What is expected
Locate the string "radius" in the records below. Copy every line where it occurs.

Data provided

- - - - -

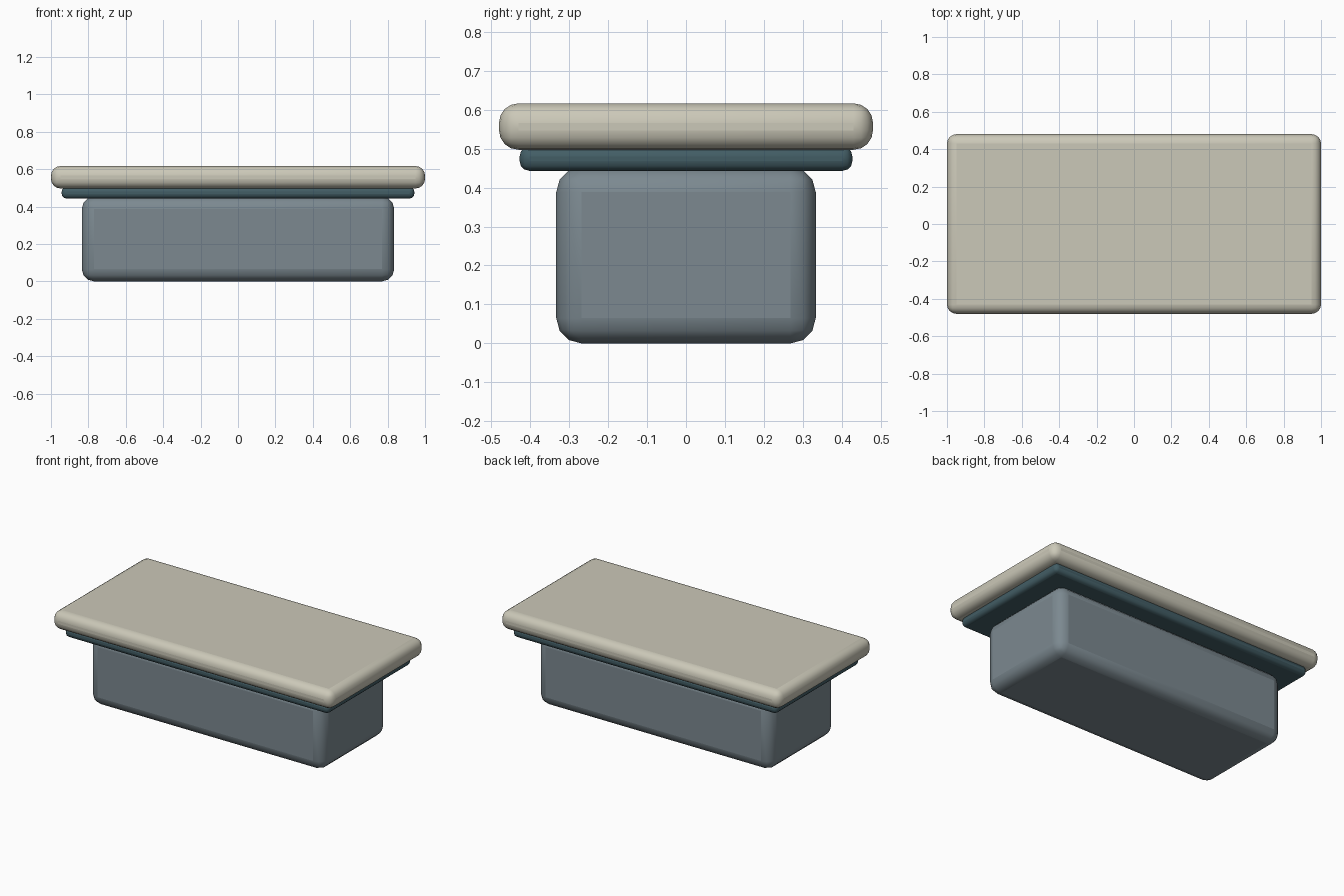
import bpy

if "Cube" in bpy.data.objects:
    bpy.data.objects.remove(bpy.data.objects["Cube"])


def rounded_box(name, size, z_low, z_high, radius, segments, color):
    """Box centred on x = y = 0 with rounded edges."""
    bpy.ops.mesh.primitive_cube_add(size=1, location=(0, 0, (z_low + z_high) / 2))
    ob = bpy.context.object
    ob.name = name
    ob.scale = (size[0], size[1], z_high - z_low)
    bpy.ops.object.transform_apply(location=False, rotation=False, scale=True)
    bevel = ob.modifiers.new("rounded_edges", 'BEVEL')
    bevel.width = radius
    bevel.segments = segments
    bpy.ops.object.shade_smooth_by_angle(angle=0.7)
    mat = bpy.data.materials.new(name + "_color")
    mat.diffuse_color = color
    mat.use_nodes = True
    mat.node_tree.nodes["Principled BSDF"].inputs["Base Color"].default_value = mat.diffuse_color
    ob.data.materials.append(mat)
    return ob


# Body, with its top edge sunk into the trim
rounded_box("base", (1.67, 0.666), 0.0, 0.453, 0.065, 3, (0.20, 0.25, 0.28, 1))
# Dark trim under the slab
rounded_box("trim", (1.885, 0.854), 0.443, 0.505, 0.025, 3, (0.055, 0.11, 0.13, 1))
# Pale top slab
rounded_box("top_slab", (2.0, 0.96), 0.497, 0.616, 0.05, 4, (0.60, 0.58, 0.48, 1))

- - - - -

Task result
def rounded_box(name, size, z_low, z_high, radius, segments, color):
    bevel.width = radius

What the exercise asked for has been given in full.